Ordinary Parisians--especially women and girls--rallied to her side during the Monica Lewinsky scandal, viewing her as a strong and stoic wife, mother and leader.

"I think she's a wonderful woman!" gushed Caroline Culliere, 16, one of several high school girls who applauded enthusiastically when the first lady took to a stage at the Sorbonne to present a speech to a tiny, invitation-only crowd. "She's a good representative for the United States and the world. . . . I think she can go far and even be the president," Caroline said.

We'll never know if Clinton might have exceeded even the tumultuous reception accorded to Jackie Kennedy in 1961, however, because Mrs. Clinton's visit here as part of her husband's seven-day European tour was one of the best-kept secrets in town.

"It would have been mobbed" had the public been allowed in, said Julia Makris-Frencia, one of the Hillary fans at the Sorbonne who seemed thrilled by their heroine's appearance but frustrated in any hope of approaching her.

Mrs. Clinton never gave the poor city a chance. She did a little shoe shopping Wednesday on the Rue Saint-Louis en L'Ile--at Todd's and Apostrophe--but no one breathed a word to the press, so there were few photographers to alert the locals that a celebrity was abroad, and zero mention in today's papers.

She seemed to go out of her way to ensure a tepid response to her speech. Not one sentence in her solemn, 39-minute address at the revered university was designed for applause, and no one clapped except when she began and ended. Those two long, loud ovations, however, suggested this audience was eager to raise hosannas if she had only offered a punch line here, a little call to arms there.

The magnificent but cozy auditorium was nearly half empty, and the event received virtually no advance publicity.
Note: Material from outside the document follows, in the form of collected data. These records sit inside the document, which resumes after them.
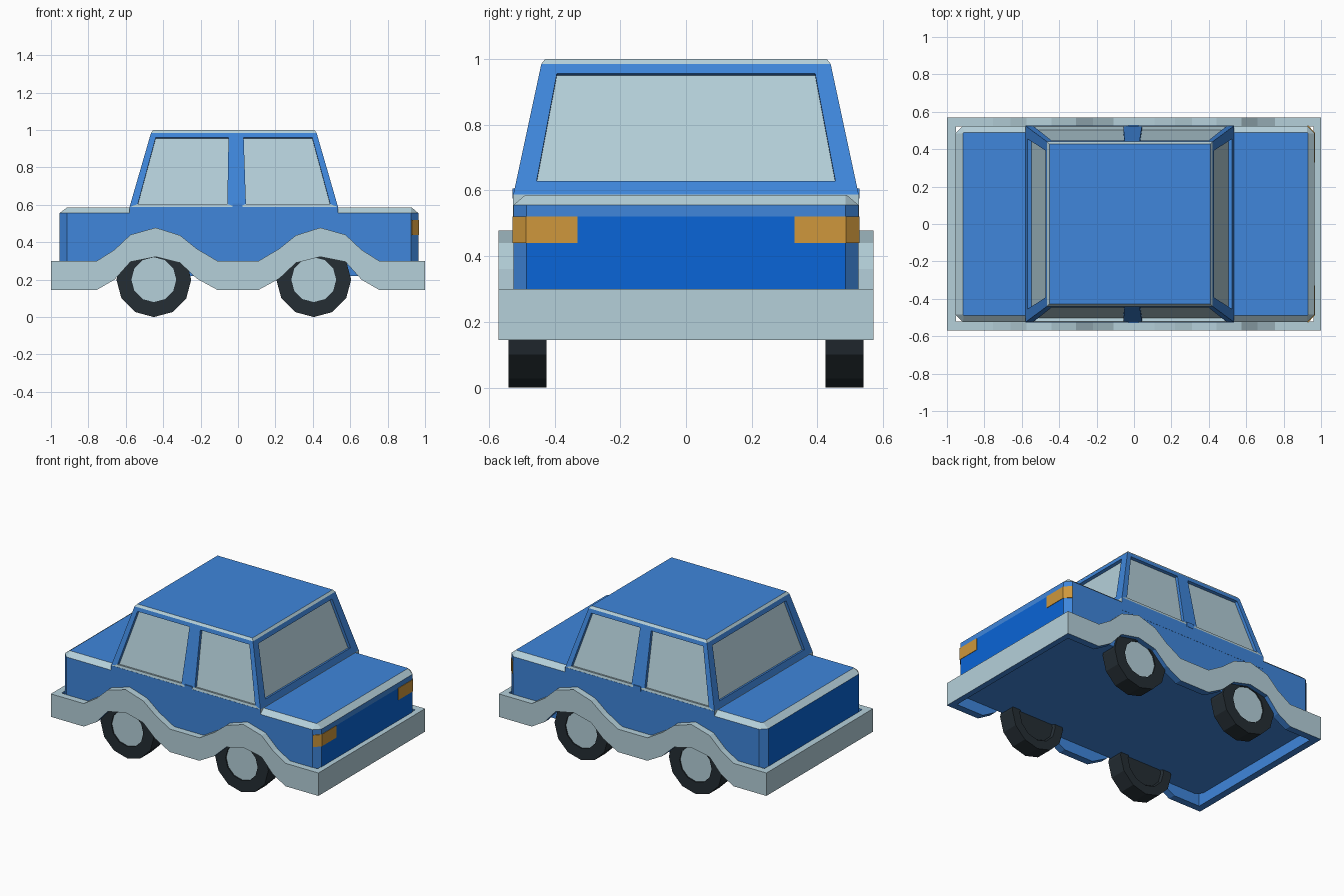
import bpy, bmesh, math
from mathutils import Vector

if "Cube" in bpy.data.objects:
    bpy.data.objects.remove(bpy.data.objects["Cube"])


def mat(name, c):
    m = bpy.data.materials.new(name)
    m.diffuse_color = (*c, 1)
    m.use_nodes = True
    m.node_tree.nodes["Principled BSDF"].inputs["Base Color"].default_value = m.diffuse_color
    return m


BLUE, DEEP, PALE, ORANGE, DARK = range(5)
MATS = [mat("body blue", (0.05, 0.24, 0.71)), mat("deep blue", (0.003, 0.13, 0.68)),
        mat("pale grey blue", (0.46, 0.63, 0.70)), mat("lamp orange", (0.62, 0.31, 0.045)),
        mat("tyre dark", (0.018, 0.027, 0.034))]


def finish(bm, name, rule=None, recalc=True):
    if recalc:
        bmesh.ops.recalc_face_normals(bm, faces=bm.faces)
    bm.normal_update()
    if rule:
        for f in bm.faces:
            f.material_index = rule(f, f.calc_center_median())
    me = bpy.data.meshes.new(name)
    bm.to_mesh(me)
    bm.free()
    for m in MATS:
        me.materials.append(m)
    ob = bpy.data.objects.new(name, me)
    bpy.context.collection.objects.link(ob)
    return ob


def loft(loops, closed=False):
    """Skin rings of points; cap the ends unless closed."""
    bm = bmesh.new()
    rings = [[bm.verts.new(p) for p in lp] for lp in loops]
    n = len(rings[0])
    pairs = list(zip(rings, rings[1:])) + ([(rings[-1], rings[0])] if closed else [])
    for a, b in pairs:
        for i in range(n):
            j = (i + 1) % n
            bm.faces.new((a[i], a[j], b[j], b[i]))
    if not closed:
        bm.faces.new(rings[0])
        bm.faces.new(rings[-1])
    return bm


def octagon(x0, x1, y, c, z):
    return [(x0 + c, -y, z), (x1 - c, -y, z), (x1, -y + c, z), (x1, y - c, z),
            (x1 - c, y, z), (x0 + c, y, z), (x0, y - c, z), (x0, -y + c, z)]


def rect(x0, x1, y, z):
    return [(x0, -y, z), (x1, -y, z), (x1, y, z), (x0, y, z)]


# Lower body with pale shoulder trim and deep blue ends
def body_rule(f, c):
    if f.normal.z > 0.95 or f.normal.z < -0.9:
        return BLUE
    if c.z > 0.556:
        return PALE
    return DEEP if abs(f.normal.x) > 0.95 and (c.z < 0.52 or c.x < 0) else BLUE


finish(loft([octagon(-0.955, 0.965, 0.525, 0.04, 0.22), octagon(-0.955, 0.965, 0.525, 0.04, 0.52),
             octagon(-0.955, 0.965, 0.525, 0.04, 0.555), octagon(-0.915, 0.93, 0.49, 0.005, 0.585)]),
       "lower_body", body_rule)

# Belt section under the cabin
finish(loft([rect(-0.58, 0.535, 0.526, 0.50), rect(-0.58, 0.535, 0.526, 0.588)]), "belt",
       lambda f, c: PALE if abs(f.normal.x) > 0.9 else BLUE)

# Cabin walls with recessed windows
cab = bmesh.new()
Z0, Z1 = 0.588, 0.985


def window_wall(bl, br, tr, tl, left, right, v0, v1, sill):
    P = [Vector(p) for p in (bl, br, tr, tl)]
    nrm = (P[1] - P[0]).cross(P[3] - P[0]).normalized()

    def at(u, v):
        return P[0].lerp(P[1], u).lerp(P[3].lerp(P[2], u), v)
    inner = [at(left, v0), at(1 - right, v0), at(1 - right, v1), at(left, v1)]
    rings = [[cab.verts.new(p) for p in r] for r in (P, inner, [p - nrm * 0.02 for p in inner])]
    for a, b in zip(rings, rings[1:]):
        for i in range(4):
            j = (i + 1) % 4
            f = cab.faces.new((a[i], a[j], b[j], b[i]))
            f.material_index = sill if i == 0 else BLUE
    cab.faces.new(rings[2]).material_index = PALE


B = rect(-0.58, 0.535, 0.525, Z0)
T = rect(-0.465, 0.42, 0.44, Z1)
for k in range(4):
    b0, b1, t0, t1 = (Vector(p) for p in (B[k], B[(k + 1) % 4], T[k], T[(k + 1) % 4]))
    if k % 2:   # front and back screens
        window_wall(b0, b1, t1, t0, 0.06, 0.06, 0.1, 0.925, BLUE)
    else:       # two side windows split by a pillar
        bm_, tm = b0.lerp(b1, 0.515), t0.lerp(t1, 0.515)
        if k == 2:
            bm_, tm = b0.lerp(b1, 0.485), t0.lerp(t1, 0.485)
        window_wall(b0, bm_, tm, t0, 0.07, 0.09, 0.04, 0.935, PALE)
        window_wall(bm_, b1, t1, tm, 0.09, 0.07, 0.04, 0.935, PALE)
finish(cab, "cabin", recalc=False)

# Side pillars lapping over the sill
for s in (-1, 1):
    finish(loft([[(x, s * y, z) for x, y in ((-0.03, 0.5), (0.025, 0.5), (0.025, 0.528), (-0.03, 0.528))]
                 for z in (0.575, 0.606)]), "pillar_foot", lambda f, c: BLUE)

# Roof cap with pale edge
finish(loft([rect(-0.465, 0.42, 0.44, Z1), rect(-0.453, 0.408, 0.428, 1.0)]), "roof",
       lambda f, c: BLUE if abs(f.normal.z) > 0.95 else PALE)

# Wavy bumper band running all round
arch = [(1.0, 0.3, 0.145), (0.755, 0.3, 0.145), (0.66, 0.36, 0.20), (0.575, 0.44, 0.295),
        (0.44, 0.478, 0.322), (0.31, 0.437, 0.29), (0.22, 0.365, 0.205), (0.11, 0.3, 0.145)]
side = [(-x, t, b) for x, t, b in arch] + arch[::-1]
sections = []
for s, pts in ((-1, side), (1, side[::-1])):
    for x, t, b in pts:
        xi, yi = max(-0.953, min(0.96, x)), s * 0.522
        sections.append([(x, s * 0.57, b), (x, s * 0.57, t), (xi, yi, t), (xi, yi, b)])


def band_rule(f, c):
    outward = f.normal.x * c.x > 0.5 and abs(c.x) > 0.98 or f.normal.y * c.y > 0.2
    return PALE if outward or f.normal.z > 0.3 else BLUE


finish(loft(sections, closed=True), "bumper_band", band_rule)

# Wrap-round lamps
lamp = [(0.968, 0.33), (0.968, 0.487), (0.93, 0.5285), (0.92, 0.515), (0.95, 0.48), (0.95, 0.33)]
for s in (-1, 1):
    finish(loft([[(x, s * y, z) for x, y in lamp] for z in (0.44, 0.52)]), "front_lamp",
           lambda f, c: ORANGE)

# Twelve-sided wheels with recessed pale hubs
profile = [(0.13, 0.44), (0.14, 0.425), (0.2, 0.425), (0.2, 0.54), (0.12, 0.54), (0.12, 0.532)]
for wx in (-0.45, 0.405):
    for s in (-1, 1):
        rings = [[(wx + r * math.cos(i * math.pi / 6), s * y, 0.2 + r * math.sin(i * math.pi / 6))
                  for i in range(12)] for r, y in profile]
        finish(loft(rings), "wheel",
               lambda f, c: PALE if len(f.verts) == 12 and abs(c.y) > 0.5 else DARK)
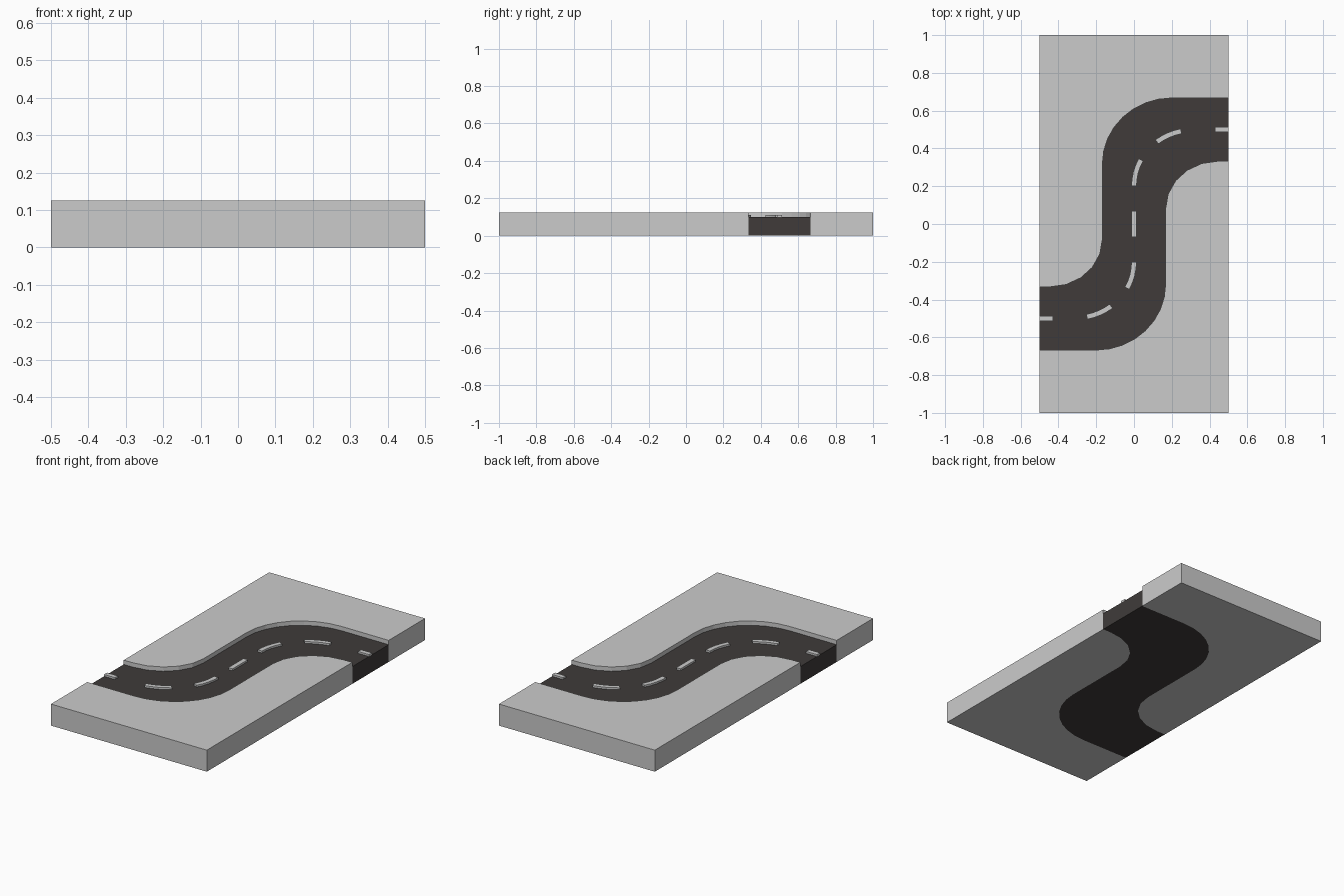
import bpy, bmesh, math

if "Cube" in bpy.data.objects:
    bpy.data.objects.remove(bpy.data.objects["Cube"])

ROAD_TOP, PAVE_TOP, DASH_TOP = 0.10, 0.125, 0.111


def material(name, rgb):
    m = bpy.data.materials.new(name)
    m.diffuse_color = (*rgb, 1)
    m.use_nodes = True
    m.node_tree.nodes["Principled BSDF"].inputs["Base Color"].default_value = m.diffuse_color
    return m


def arc(cx, cy, rx, ry, n, a0=180, a1=90):
    """Points on an elliptical arc, angles in degrees."""
    out = []
    for i in range(n + 1):
        a = math.radians(a0 + (a1 - a0) * i / n)
        out.append((cx + rx * math.cos(a), cy + ry * math.sin(a)))
    return out


def turned(points):
    """Half-turn about the centre of the tile."""
    return [(-x, -y) for x, y in points]


def prism(name, outline, z0, z1, mat=None):
    bm = bmesh.new()
    face = bm.faces.new([bm.verts.new((x, y, z0)) for x, y in outline])
    top = bmesh.ops.extrude_face_region(bm, geom=[face])["geom"]
    for v in top:
        if isinstance(v, bmesh.types.BMVert):
            v.co.z = z1
    bmesh.ops.recalc_face_normals(bm, faces=bm.faces)
    me = bpy.data.meshes.new(name)
    bm.to_mesh(me)
    bm.free()
    ob = bpy.data.objects.new(name, me)
    bpy.context.collection.objects.link(ob)
    if mat:
        me.materials.append(mat)
    return ob


asphalt = material("asphalt", (0.05, 0.044, 0.042))

# Left kerb line: tight bend, straight, then wide bend
tight = arc(0.445, 0.08, 0.278, 0.253, 5)
wide = arc(0.2, 0.32, 0.367, 0.347, 8)
left_edge = [(-0.5, -1 / 3)] + turned(tight)[::-1] + wide + [(0.5, 2 / 3)]
right_edge = turned(left_edge)

# Road and the two pavements
prism("road", left_edge + right_edge, 0, ROAD_TOP, asphalt)
left_pavement = left_edge + [(0.5, 1), (-0.5, 1)]
prism("pavement_left", left_pavement, 0, PAVE_TOP)
prism("pavement_right", turned(left_pavement), 0, PAVE_TOP)


# Lane dashes along the centre line
def bend_dash(a0, a1):
    cx, cy, rx, ry, h = 0.315, 0.2, 0.315, 0.298, 0.0135
    return (arc(cx, cy, rx + h, ry + h, 4, a0, a1)
            + arc(cx, cy, rx - h, ry - h, 4, a1, a0))


def box(x0, x1, y0, y1):
    return [(x0, y0), (x1, y0), (x1, y1), (x0, y1)]


prism("dash_middle", box(-0.0135, 0.0135, -0.07, 0.07), ROAD_TOP - 0.01, DASH_TOP)
dashes = [bend_dash(180, 152), bend_dash(128, 102), box(0.43, 0.5, 0.487, 0.514)]
for i, d in enumerate(dashes, 1):
    prism(f"dash_upper_{i}", d, ROAD_TOP - 0.01, DASH_TOP)
    prism(f"dash_lower_{i}", turned(d), ROAD_TOP - 0.01, DASH_TOP)
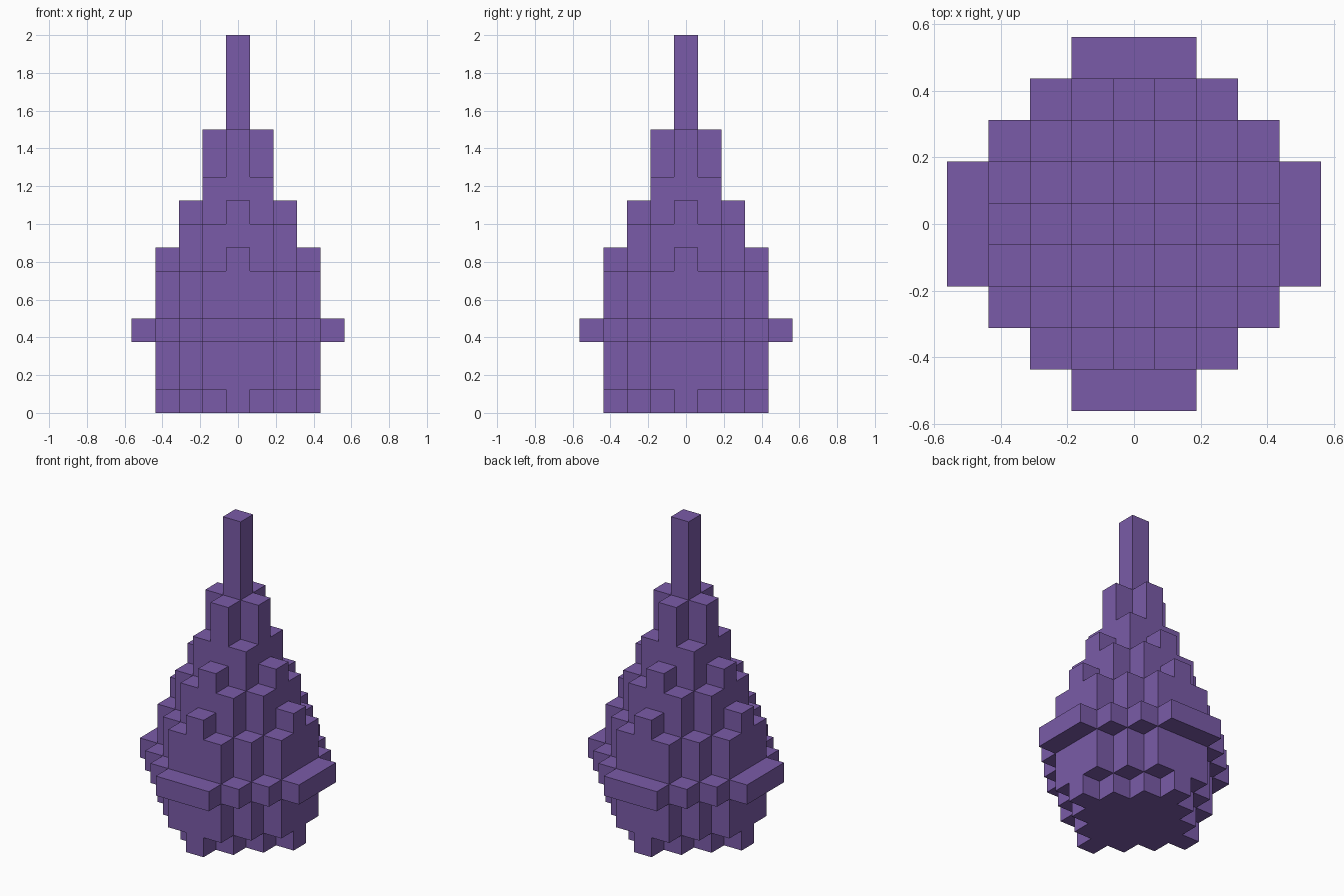
import bpy, bmesh, math
from mathutils import Vector

if "Cube" in bpy.data.objects:
    bpy.data.objects.remove(bpy.data.objects["Cube"], do_unlink=True)

U = 0.125  # size of one block

# Stepped tiers: part -> (first layer, end layer, half width, diagonal limit)
PARTS = {
    "base": [(0, 1, 3, 3)],
    "lower_body": [(1, 3, 3, 4)],
    "rim": [(3, 4, 4, 5)],
    "upper_body": [(4, 6, 3, 4), (6, 7, 3, 3)],
    "shoulder": [(7, 8, 2, 3), (8, 9, 2, 2)],
    "neck": [(9, 10, 1, 2), (10, 12, 1, 1)],
    "spire": [(12, 16, 0, 0)],
}
DIRECTIONS = [Vector(s * (k == a) for k in range(3)) for a in range(3) for s in (-1, 1)]

purple = bpy.data.materials.new("purple")
purple.use_nodes = True
colour = (0.195, 0.105, 0.392, 1)
purple.diffuse_color = colour
purple.node_tree.nodes["Principled BSDF"].inputs["Base Color"].default_value = colour


def blocks(tiers):
    """Grid cells filled by a list of tiers."""
    return {(x, y, z)
            for start, end, half, diagonal in tiers
            for z in range(start, end)
            for x in range(-half, half + 1)
            for y in range(-half, half + 1)
            if abs(x) + abs(y) <= diagonal}


filled = set().union(*(blocks(tiers) for tiers in PARTS.values()))


def build_part(name, tiers):
    """Make the outward faces of a part, leaving out those against other blocks."""
    bm = bmesh.new()
    for cell in sorted(blocks(tiers)):
        centre = Vector(cell) + Vector((0, 0, 0.5))
        for d in DIRECTIONS:
            if tuple(int(c) for c in Vector(cell) + d) in filled:
                continue
            u = Vector((d.y, d.z, d.x))
            v = d.cross(u)
            corners = [centre + (d + a * u + b * v) / 2
                       for a, b in ((-1, -1), (1, -1), (1, 1), (-1, 1))]
            bm.faces.new([bm.verts.new(c * U) for c in corners])
    # Join the block faces into large flat faces
    bmesh.ops.remove_doubles(bm, verts=bm.verts, dist=U / 100)
    bmesh.ops.dissolve_limit(bm, angle_limit=math.radians(1),
                             verts=bm.verts, edges=bm.edges)
    mesh = bpy.data.meshes.new(name)
    bm.to_mesh(mesh)
    bm.free()
    mesh.materials.append(purple)
    bpy.context.collection.objects.link(bpy.data.objects.new(name, mesh))


for part, part_tiers in PARTS.items():
    build_part(part, part_tiers)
Clinton shook no hands at the Sorbonne, except those of four local dignitaries-- President Jacques Chirac's wife, Bernadette, among them--who were haltingly led onstage shortly before the guest of honor turned and left. All her other events were private, including a reception the Clintons hosted at the U.S. Embassy, and the Wednesday night dinner with the Chiracs at Chez L'Ami Louis, a bistro in the Marais district.

Parisians who did make it into the first lady's speech--like Caroline and her schoolmates--are well aware that she is likely to run for the Senate from New York. They seemed almost eager to send some francs to her campaign.

"I think she could lead the country," said Valentine Kahn-Sriber, 15. Asked about l'affaire Lewinsky, she rolled her eyes and said, "The French were supportive of Hillary because of lot of people thought Bill Clinton had been hard to her. He's not a good husband."

The girls gamely followed the Sorbonne speech, even though it took 23 minutes of stentorian oratory about "globalization," the evils of Slobodan Milosevic and the wisdom of Voltaire, Rosseau and America's "forefathers and foremothers" before Clinton dispensed with the introductions and announced: "Today I want to focus on the . . . civil society."

From there, it was an additional 16 minutes of grave, somber analysis of the need for a greater world community, where good citizens can be created only by civil societies.

Afterward, Bucharest-born and Barnard-educated Eva Maze, a retiree, declared the speech a great success. "It must have been very easy for the interpreter," Maze said, "because her pace was so good."

That was a kind way of saying the first lady spoke . . . very . . . slowly . . . and . . . clearly.

CAPTION: Chelsea Clinton, next to lawyer Samuel Pisar, listens as her mother delivers a speech at the Sorbonne.